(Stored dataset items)
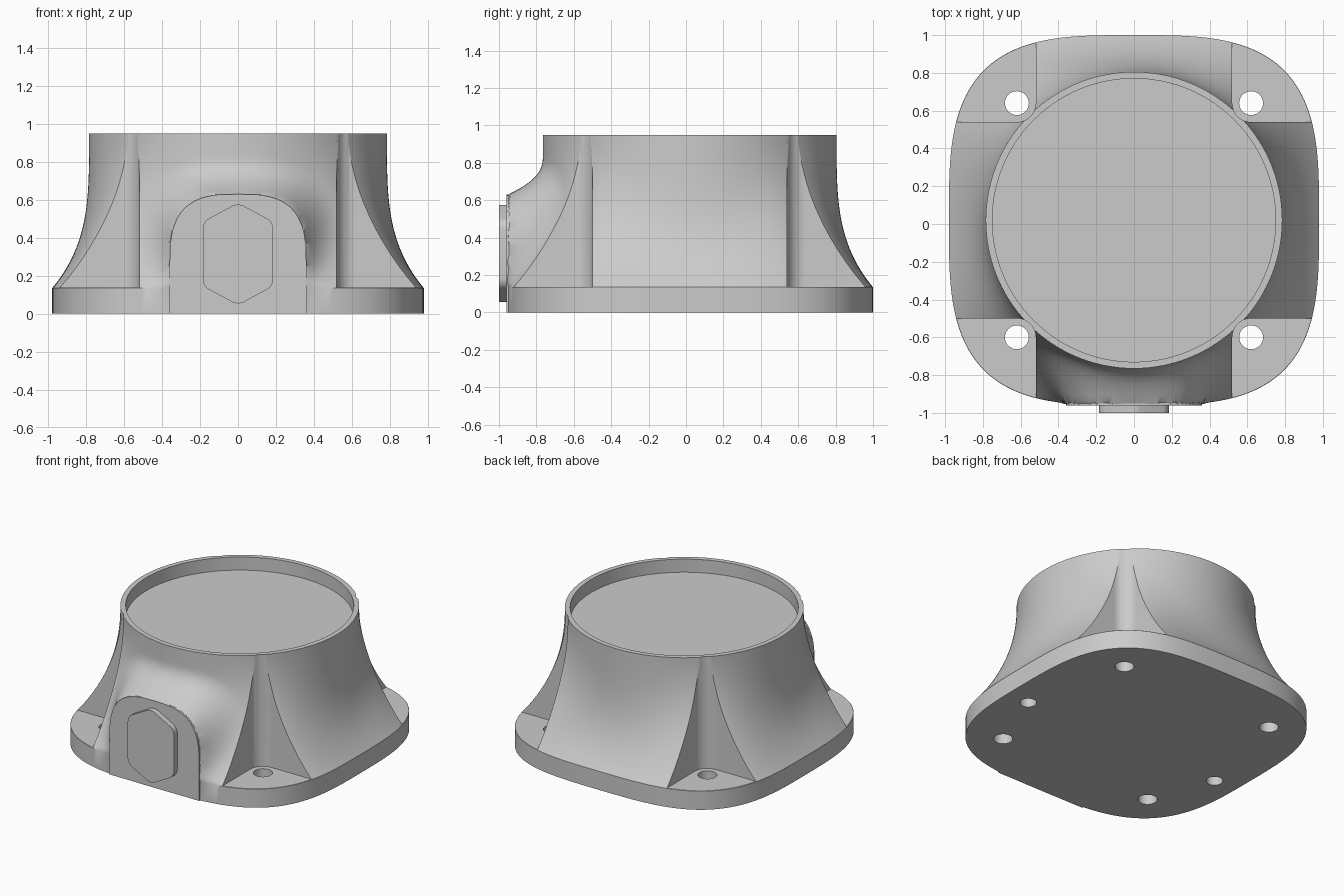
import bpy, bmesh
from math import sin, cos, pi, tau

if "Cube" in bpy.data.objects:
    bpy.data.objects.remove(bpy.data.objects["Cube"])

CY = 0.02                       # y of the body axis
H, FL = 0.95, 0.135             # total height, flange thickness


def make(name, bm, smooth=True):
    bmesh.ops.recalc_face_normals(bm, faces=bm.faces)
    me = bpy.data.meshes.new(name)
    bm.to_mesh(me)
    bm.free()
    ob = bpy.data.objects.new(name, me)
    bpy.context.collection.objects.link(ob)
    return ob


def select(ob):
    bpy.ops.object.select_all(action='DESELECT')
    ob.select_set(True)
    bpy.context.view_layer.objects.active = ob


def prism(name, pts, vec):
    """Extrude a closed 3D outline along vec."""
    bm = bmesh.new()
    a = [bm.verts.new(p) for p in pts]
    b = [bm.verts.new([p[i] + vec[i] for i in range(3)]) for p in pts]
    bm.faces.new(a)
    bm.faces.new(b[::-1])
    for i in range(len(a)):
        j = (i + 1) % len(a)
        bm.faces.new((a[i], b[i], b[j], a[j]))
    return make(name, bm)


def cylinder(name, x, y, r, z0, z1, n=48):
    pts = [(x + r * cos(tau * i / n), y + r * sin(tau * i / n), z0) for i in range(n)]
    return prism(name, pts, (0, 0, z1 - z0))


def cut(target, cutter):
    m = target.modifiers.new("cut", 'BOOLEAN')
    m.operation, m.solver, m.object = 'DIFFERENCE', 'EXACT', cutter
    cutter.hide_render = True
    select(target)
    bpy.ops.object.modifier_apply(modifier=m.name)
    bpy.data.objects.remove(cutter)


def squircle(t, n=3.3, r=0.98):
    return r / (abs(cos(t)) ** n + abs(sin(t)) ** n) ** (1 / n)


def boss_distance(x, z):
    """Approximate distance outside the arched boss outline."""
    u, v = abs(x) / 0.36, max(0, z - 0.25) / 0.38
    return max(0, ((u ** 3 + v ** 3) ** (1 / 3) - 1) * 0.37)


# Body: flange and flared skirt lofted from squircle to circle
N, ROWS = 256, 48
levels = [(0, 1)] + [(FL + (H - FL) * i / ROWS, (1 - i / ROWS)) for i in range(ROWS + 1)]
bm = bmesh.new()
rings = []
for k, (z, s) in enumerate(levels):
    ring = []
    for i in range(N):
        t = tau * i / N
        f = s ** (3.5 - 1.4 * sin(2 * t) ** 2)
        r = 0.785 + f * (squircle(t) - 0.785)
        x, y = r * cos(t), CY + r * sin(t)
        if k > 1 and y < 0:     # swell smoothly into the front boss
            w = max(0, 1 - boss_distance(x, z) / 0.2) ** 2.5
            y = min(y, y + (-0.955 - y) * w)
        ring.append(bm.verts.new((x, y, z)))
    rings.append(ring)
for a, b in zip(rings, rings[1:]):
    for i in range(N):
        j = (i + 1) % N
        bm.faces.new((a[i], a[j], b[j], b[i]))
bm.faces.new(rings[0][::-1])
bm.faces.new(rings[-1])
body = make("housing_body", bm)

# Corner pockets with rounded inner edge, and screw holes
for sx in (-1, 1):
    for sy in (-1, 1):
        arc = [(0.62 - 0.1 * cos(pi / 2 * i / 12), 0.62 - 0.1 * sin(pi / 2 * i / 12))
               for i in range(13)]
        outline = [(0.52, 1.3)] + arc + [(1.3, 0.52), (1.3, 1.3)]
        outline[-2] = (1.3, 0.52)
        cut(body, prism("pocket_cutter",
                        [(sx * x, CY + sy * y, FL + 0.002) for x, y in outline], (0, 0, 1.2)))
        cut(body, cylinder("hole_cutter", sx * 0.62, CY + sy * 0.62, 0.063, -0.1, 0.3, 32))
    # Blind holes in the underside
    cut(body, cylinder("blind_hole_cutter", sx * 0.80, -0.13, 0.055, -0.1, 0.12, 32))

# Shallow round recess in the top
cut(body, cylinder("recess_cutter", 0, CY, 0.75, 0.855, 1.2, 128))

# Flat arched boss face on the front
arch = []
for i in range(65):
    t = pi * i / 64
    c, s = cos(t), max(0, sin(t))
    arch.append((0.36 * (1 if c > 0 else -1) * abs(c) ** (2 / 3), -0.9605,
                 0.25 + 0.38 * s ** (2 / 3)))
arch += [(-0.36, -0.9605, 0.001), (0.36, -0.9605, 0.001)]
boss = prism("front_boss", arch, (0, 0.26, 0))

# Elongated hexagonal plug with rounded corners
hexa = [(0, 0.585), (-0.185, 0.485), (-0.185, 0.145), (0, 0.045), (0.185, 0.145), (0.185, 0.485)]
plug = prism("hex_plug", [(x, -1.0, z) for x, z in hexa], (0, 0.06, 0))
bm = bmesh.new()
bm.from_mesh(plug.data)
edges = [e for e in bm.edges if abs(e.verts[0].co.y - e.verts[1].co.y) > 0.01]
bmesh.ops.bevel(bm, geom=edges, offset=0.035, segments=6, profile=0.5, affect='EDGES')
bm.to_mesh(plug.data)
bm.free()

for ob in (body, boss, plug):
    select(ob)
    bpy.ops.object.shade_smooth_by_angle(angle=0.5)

...

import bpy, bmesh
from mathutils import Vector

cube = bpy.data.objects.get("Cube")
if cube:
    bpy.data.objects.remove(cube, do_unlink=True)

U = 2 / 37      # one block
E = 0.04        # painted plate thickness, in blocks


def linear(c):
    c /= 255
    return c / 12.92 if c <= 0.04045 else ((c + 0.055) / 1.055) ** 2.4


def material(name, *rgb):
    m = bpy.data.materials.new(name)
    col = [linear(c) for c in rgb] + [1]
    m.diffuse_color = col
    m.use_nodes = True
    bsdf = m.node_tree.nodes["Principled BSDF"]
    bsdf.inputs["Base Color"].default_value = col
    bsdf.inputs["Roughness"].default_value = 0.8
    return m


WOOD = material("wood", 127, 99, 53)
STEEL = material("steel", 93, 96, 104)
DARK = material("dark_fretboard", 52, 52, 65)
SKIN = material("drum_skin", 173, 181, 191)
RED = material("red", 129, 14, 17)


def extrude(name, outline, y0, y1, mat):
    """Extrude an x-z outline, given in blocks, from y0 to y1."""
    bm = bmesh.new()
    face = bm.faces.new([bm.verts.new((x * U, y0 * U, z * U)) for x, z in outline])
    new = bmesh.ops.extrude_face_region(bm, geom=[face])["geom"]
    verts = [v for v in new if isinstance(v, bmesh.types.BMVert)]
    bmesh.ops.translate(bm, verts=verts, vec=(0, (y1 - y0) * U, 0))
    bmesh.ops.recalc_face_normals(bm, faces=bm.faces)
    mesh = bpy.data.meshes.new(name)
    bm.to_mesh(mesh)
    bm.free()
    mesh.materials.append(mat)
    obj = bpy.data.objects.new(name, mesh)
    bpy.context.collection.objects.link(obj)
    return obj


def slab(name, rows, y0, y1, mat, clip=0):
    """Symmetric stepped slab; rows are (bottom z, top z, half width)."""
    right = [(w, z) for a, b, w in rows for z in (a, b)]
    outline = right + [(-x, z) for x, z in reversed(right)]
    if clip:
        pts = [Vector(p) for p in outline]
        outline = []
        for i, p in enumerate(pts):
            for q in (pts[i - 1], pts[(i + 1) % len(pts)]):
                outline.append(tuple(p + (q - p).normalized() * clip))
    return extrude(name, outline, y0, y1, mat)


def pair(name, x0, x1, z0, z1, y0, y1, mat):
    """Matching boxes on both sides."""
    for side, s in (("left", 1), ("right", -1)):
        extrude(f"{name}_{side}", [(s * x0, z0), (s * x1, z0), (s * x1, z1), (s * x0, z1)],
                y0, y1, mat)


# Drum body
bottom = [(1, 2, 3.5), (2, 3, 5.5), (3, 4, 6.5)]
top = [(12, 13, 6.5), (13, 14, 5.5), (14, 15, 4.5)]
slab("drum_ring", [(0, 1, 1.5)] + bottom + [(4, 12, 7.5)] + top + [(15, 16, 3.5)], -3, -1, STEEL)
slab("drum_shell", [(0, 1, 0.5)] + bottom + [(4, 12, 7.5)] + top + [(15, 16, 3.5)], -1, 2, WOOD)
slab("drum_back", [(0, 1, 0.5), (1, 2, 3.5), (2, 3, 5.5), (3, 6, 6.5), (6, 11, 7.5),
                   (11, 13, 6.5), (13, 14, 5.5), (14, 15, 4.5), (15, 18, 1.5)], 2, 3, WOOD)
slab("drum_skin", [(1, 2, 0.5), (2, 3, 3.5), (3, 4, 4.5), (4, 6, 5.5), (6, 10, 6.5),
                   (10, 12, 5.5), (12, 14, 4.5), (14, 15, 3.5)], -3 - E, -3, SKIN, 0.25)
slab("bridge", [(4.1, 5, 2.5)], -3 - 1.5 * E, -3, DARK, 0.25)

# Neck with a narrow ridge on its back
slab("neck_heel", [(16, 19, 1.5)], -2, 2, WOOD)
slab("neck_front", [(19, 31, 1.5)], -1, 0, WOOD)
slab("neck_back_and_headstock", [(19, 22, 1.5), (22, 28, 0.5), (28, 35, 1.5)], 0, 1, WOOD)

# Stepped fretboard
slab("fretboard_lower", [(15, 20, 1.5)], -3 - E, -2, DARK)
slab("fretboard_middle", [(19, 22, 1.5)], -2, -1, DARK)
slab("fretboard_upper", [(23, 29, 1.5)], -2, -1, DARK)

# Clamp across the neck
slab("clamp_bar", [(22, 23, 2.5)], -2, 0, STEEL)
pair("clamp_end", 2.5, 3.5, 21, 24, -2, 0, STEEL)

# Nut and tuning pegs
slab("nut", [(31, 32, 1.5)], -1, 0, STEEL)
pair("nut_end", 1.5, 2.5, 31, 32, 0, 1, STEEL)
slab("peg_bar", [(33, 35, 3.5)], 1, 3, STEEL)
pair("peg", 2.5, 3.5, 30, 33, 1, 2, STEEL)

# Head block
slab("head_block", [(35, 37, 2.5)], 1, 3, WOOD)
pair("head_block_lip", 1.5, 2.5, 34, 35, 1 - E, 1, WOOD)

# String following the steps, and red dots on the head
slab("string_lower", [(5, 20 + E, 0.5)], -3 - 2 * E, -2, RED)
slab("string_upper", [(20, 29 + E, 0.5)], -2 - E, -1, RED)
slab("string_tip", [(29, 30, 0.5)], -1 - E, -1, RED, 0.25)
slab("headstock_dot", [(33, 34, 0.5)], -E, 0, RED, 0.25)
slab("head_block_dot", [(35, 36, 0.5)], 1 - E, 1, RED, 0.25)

==

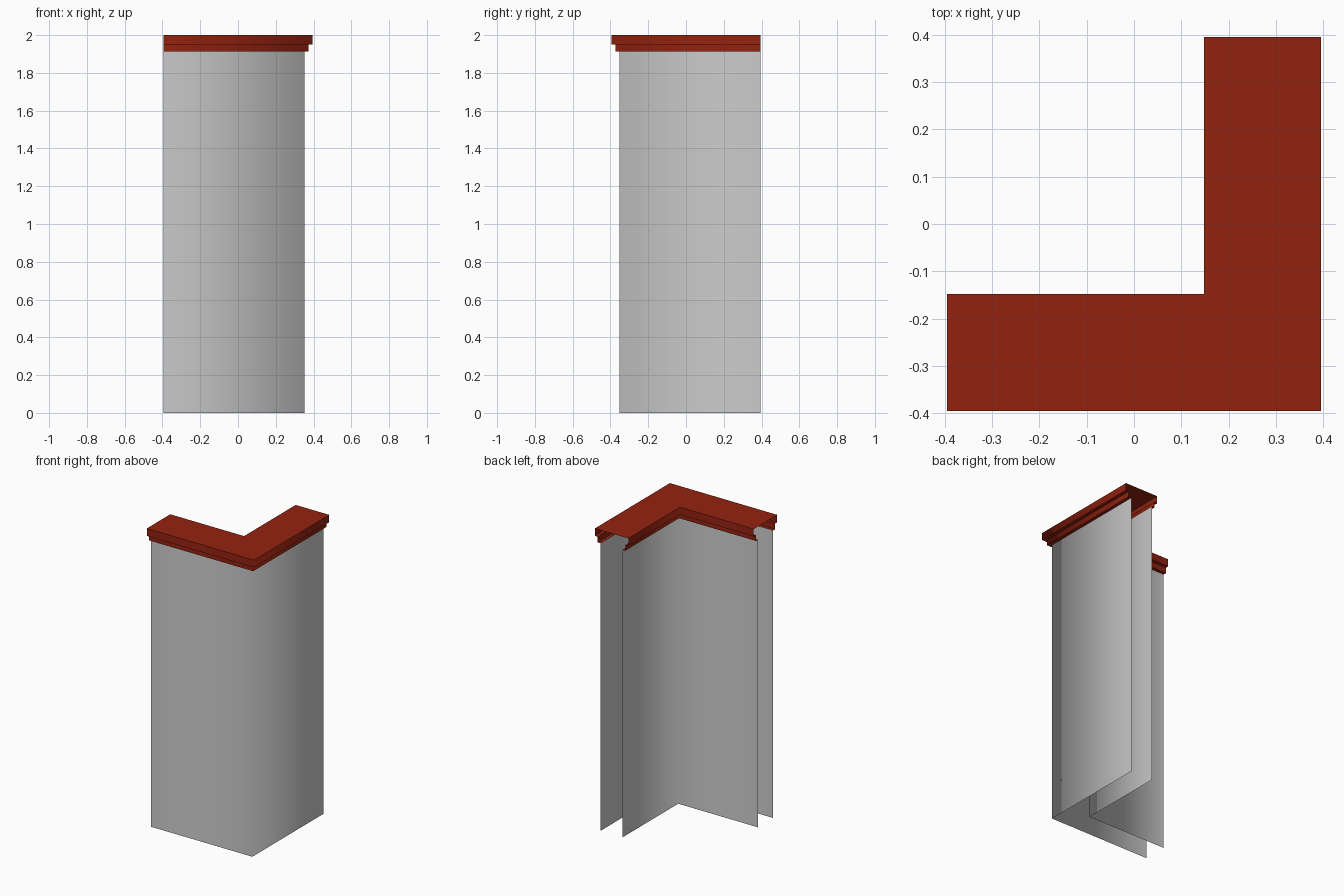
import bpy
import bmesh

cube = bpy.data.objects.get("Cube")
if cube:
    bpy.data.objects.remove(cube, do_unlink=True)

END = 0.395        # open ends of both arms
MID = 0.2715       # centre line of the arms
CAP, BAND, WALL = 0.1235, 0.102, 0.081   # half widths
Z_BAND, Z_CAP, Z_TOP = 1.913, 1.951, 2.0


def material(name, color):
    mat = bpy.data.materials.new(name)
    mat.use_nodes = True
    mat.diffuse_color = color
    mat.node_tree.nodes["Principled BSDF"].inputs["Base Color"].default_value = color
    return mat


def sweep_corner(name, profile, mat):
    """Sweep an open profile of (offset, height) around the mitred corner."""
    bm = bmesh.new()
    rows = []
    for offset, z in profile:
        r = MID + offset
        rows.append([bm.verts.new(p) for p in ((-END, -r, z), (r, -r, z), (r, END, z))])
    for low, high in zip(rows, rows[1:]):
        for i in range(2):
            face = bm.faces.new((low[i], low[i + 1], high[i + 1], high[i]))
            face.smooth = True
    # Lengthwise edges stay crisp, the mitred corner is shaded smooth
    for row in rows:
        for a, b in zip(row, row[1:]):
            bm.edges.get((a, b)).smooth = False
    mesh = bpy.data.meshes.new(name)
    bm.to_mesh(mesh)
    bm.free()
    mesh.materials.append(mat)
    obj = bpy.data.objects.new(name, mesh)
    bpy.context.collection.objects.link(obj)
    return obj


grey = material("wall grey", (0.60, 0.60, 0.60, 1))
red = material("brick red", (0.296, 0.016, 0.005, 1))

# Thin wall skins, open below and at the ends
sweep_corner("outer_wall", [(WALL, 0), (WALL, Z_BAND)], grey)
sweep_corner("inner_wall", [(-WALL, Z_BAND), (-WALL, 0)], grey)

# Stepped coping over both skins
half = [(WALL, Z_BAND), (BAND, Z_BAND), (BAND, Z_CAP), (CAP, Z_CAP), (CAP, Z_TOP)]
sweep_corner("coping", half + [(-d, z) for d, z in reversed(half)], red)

■ **Your instructions**: If a line in the data above includes the string "return", copy it.

■ **Exercise output**:
    return ob
    return make(name, bm)
    return prism(name, pts, (0, 0, z1 - z0))
    return r / (abs(cos(t)) ** n + abs(sin(t)) ** n) ** (1 / n)
    return max(0, ((u ** 3 + v ** 3) ** (1 / 3) - 1) * 0.37)
    return c / 12.92 if c <= 0.04045 else ((c + 0.055) / 1.055) ** 2.4
    return m
    return obj
    return extrude(name, outline, y0, y1, mat)
    return mat
    return obj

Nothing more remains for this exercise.